= DATA TO USE =

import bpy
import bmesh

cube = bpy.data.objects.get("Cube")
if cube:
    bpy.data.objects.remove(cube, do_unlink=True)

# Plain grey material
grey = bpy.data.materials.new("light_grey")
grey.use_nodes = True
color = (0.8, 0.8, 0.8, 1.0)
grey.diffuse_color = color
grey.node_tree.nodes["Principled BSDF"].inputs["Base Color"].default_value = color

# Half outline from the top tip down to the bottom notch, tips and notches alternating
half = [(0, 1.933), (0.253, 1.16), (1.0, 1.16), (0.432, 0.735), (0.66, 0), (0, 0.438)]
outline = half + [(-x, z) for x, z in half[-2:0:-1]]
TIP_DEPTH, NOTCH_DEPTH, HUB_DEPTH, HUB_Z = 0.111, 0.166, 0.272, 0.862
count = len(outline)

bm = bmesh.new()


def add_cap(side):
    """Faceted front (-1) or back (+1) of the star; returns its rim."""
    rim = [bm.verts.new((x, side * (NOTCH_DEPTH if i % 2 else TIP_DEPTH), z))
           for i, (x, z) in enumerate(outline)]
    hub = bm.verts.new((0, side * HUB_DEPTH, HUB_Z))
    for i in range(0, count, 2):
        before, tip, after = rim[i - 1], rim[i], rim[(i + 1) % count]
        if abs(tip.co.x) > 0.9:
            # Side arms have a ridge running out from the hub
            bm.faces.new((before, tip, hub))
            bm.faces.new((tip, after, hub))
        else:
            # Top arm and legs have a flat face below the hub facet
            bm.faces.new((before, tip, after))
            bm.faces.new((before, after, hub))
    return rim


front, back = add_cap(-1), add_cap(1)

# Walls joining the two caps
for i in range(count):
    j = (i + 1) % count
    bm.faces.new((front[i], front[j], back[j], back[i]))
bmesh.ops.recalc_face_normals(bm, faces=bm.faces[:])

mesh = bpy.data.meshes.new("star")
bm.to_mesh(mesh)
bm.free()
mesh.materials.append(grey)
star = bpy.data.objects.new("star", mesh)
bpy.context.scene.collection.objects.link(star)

==

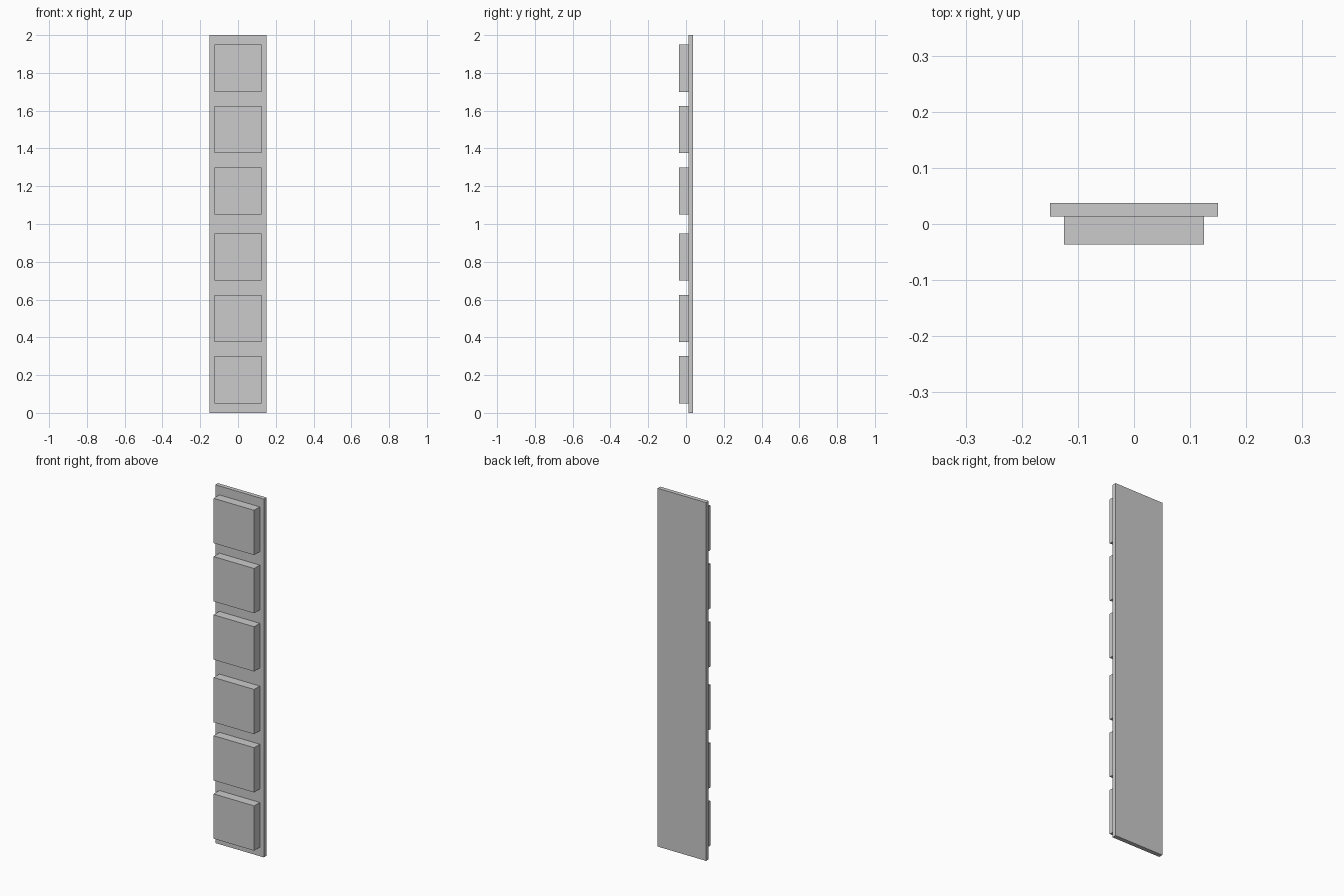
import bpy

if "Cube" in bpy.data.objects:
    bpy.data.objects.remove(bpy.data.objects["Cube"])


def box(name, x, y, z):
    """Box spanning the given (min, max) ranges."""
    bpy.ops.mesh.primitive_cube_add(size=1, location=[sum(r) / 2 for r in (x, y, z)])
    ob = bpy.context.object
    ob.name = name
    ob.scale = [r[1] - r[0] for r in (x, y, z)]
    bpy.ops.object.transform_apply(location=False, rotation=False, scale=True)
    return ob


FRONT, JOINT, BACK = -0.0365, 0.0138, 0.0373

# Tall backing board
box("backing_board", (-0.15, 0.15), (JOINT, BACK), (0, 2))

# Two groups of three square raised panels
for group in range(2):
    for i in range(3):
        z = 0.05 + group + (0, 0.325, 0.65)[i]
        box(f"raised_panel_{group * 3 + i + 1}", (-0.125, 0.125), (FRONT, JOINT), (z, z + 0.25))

= PROBLEM TO WORK ON =
Word for word, restate the lines above from the line containing "bpy.ops.mesh.primitive_cube_add(size=1, location=[sum(r) /" through the line containing "(z, z + 0.25))", with both included and nothing else.

= WRITTEN RESPONSE =
    bpy.ops.mesh.primitive_cube_add(size=1, location=[sum(r) / 2 for r in (x, y, z)])
    ob = bpy.context.object
    ob.name = name
    ob.scale = [r[1] - r[0] for r in (x, y, z)]
    bpy.ops.object.transform_apply(location=False, rotation=False, scale=True)
    return ob


FRONT, JOINT, BACK = -0.0365, 0.0138, 0.0373

# Tall backing board
box("backing_board", (-0.15, 0.15), (JOINT, BACK), (0, 2))

# Two groups of three square raised panels
for group in range(2):
    for i in range(3):
        z = 0.05 + group + (0, 0.325, 0.65)[i]
        box(f"raised_panel_{group * 3 + i + 1}", (-0.125, 0.125), (FRONT, JOINT), (z, z + 0.25))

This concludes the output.